The current second-generation Porsche Macan has only been around for a couple of years, but today the company has just announced a fairly significant update for the mid-size SUV. It mainly concentrates on increased engine power, as well as some design and technology upgrades.
Porsche is announcing changes to three main variants, including the base Macan, Macan S, and the Macan GTS. All three receive revised exterior styling, including a new nose with body-coloured highlights within the grille area (black on the GTS), and the rear introduces a more technical diffuser.
Inside, there are fewer physical buttons. These are replaced with seamless touch surfaces, and the gear selector is smaller. An analogue clock atop the dash is now standard, and there’s a 10.9-inch touch-screen multimedia interface on the fascia. The driver gets a new sports steering wheel or optional GT Sport wheel, like what is seen in the 911.
Moving on to the exciting stuff under the bonnet. The entry model is given a newly-developed 2.0-litre turbo-petrol four-cylinder that now produces 195kW, up from 185kW in the outgoing model.

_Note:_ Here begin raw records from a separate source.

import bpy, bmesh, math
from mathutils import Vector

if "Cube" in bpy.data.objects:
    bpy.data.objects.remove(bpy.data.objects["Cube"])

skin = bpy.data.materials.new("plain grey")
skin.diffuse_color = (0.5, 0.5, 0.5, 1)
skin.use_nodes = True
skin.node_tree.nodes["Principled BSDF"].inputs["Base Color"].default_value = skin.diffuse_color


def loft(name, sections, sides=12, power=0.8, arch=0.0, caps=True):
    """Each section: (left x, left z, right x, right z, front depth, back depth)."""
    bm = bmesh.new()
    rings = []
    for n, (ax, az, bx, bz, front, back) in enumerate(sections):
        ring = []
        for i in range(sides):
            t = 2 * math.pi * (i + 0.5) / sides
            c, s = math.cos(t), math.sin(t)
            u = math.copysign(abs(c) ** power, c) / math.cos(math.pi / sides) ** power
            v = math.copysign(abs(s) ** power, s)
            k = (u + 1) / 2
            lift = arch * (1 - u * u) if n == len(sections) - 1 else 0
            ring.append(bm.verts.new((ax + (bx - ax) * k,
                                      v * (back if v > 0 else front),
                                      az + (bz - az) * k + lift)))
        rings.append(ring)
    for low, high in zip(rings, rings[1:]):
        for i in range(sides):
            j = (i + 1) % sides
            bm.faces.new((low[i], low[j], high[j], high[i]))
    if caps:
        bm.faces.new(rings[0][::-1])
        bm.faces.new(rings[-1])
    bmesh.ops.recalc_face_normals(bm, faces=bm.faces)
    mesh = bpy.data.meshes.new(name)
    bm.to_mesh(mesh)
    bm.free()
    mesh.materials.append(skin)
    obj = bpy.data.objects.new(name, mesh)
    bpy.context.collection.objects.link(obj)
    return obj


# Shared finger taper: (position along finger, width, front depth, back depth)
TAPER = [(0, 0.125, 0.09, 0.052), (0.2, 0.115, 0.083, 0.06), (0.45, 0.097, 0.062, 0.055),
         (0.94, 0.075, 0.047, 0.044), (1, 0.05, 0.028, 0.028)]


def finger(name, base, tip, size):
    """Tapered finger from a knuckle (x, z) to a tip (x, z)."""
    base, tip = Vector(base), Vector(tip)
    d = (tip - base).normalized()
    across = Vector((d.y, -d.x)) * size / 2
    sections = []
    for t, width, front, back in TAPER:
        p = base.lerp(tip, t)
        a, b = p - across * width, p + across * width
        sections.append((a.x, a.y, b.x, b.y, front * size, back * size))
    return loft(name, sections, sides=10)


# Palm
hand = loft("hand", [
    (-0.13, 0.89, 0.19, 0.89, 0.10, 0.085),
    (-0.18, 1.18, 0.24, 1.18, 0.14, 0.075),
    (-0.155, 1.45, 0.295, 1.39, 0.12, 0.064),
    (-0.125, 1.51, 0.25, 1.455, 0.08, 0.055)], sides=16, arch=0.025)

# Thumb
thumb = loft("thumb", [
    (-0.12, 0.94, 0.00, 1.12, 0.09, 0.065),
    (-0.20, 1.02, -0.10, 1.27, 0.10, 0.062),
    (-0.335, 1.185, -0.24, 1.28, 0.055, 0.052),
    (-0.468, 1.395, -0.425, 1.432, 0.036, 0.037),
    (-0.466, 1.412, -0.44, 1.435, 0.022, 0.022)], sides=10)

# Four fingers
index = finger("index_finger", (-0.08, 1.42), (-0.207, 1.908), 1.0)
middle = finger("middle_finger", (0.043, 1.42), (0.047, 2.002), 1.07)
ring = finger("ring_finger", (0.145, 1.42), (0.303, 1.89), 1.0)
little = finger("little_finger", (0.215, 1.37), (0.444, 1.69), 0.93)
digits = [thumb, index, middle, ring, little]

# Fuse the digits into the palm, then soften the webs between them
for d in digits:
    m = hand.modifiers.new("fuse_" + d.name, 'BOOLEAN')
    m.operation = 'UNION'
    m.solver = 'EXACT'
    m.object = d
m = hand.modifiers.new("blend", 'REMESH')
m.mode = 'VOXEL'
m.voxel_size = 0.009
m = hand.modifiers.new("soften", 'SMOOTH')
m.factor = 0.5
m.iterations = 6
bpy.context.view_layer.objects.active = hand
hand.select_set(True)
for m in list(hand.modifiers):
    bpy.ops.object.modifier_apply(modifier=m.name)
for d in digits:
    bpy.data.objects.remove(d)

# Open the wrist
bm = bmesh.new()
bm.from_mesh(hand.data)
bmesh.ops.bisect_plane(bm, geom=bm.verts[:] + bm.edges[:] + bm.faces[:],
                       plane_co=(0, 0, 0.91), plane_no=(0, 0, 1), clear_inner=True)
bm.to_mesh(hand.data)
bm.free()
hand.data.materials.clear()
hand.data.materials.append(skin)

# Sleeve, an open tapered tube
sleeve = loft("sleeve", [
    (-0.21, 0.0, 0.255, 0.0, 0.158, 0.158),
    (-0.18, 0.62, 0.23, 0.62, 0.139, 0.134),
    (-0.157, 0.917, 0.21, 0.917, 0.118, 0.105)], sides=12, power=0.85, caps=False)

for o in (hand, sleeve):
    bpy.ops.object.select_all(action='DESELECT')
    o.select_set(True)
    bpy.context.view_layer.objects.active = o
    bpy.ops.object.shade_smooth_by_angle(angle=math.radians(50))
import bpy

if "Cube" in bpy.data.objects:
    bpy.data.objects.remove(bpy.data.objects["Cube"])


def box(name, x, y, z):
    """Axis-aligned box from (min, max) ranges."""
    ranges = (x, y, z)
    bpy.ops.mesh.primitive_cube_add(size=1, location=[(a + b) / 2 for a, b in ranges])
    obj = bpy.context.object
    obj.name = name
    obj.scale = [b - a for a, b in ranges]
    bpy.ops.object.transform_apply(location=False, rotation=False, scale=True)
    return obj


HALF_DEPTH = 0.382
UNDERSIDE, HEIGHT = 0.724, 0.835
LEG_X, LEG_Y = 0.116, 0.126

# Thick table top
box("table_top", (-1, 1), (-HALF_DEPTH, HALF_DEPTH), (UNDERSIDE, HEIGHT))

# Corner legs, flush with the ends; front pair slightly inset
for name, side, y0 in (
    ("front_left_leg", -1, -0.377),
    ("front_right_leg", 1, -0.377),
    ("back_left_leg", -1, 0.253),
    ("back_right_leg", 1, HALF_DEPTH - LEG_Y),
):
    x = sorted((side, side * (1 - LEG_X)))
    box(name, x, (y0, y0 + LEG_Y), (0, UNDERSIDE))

This helps to see 0-100km/h done and dusted in a claimed 6.2 seconds with the optional Sport Chrono package.
Moving up to the Macan S sees the introduction of the newer 2.9-litre twin-turbo V6 brought in. This is essentially a de-tuned version of the Macan Turbo engine, developing 280kW (up from 260kW in the outgoing 3.0L turbo V6 Macan S). With the Sport Chrono pack, Porsche says the S sprints from 0-100km/h in just 4.6 seconds.
If it’s speed you want, the new Macan GTS features the outgoing Turbo model’s 2.9-litre twin-turbo V6, including the 324kW. That’s up from 280kW in the outgoing GTS 2.9TT, and it helps to see 0-100km/h claimed in just 4.3 seconds with the Sport Chrono pack. That’s the same sprint time as the current Macan Turbo with the Sport Chrono option. As with the other variants, the GTS uses a seven-speed dual-clutch auto with all-wheel drive.
In Australia the GTS will come with the Sport Chrono pack as standard, along with a Bose surround sound system, Porsche Entry & Drive, surround-view parking camera, and Apple CarPlay. The S also features the Bose sound system, Apple CarPlay, and parking cameras, while the base model misses out on the Bose unit. Some of these inclusions are optional in other markets.
This is expected to be the last update for the mid-size SUV before the all-new, all-electric version arrives. Porsche engineers have already begun testing of the next-gen electric Macan, which features an 800V electric system like in the Taycan. However, Porsche has said it will continue to offer a petrol option for buyers, with a petrol “successor” (likely this update) to be launched in 2021. Michael Steiner, member of the Porsche board, previous said:
“In Europe, demand for electric vehicles continues to rise, but the pace of change varies considerably across the world. That’s why we’re going to launch another conventionally powered successor to the current Macan in the course of 2021.”
Porsche Australia says the new model is available to order now, with local deliveries scheduled to commence during the fourth quarter of 2021. See below for the starting prices (excluding on-road costs):
2022 Porsche Macan 2.0T: $84,800
2022 Porsche Macan S 2.9TT: $105,800
2022 Porsche Macan GTS 2.9TT: $129,800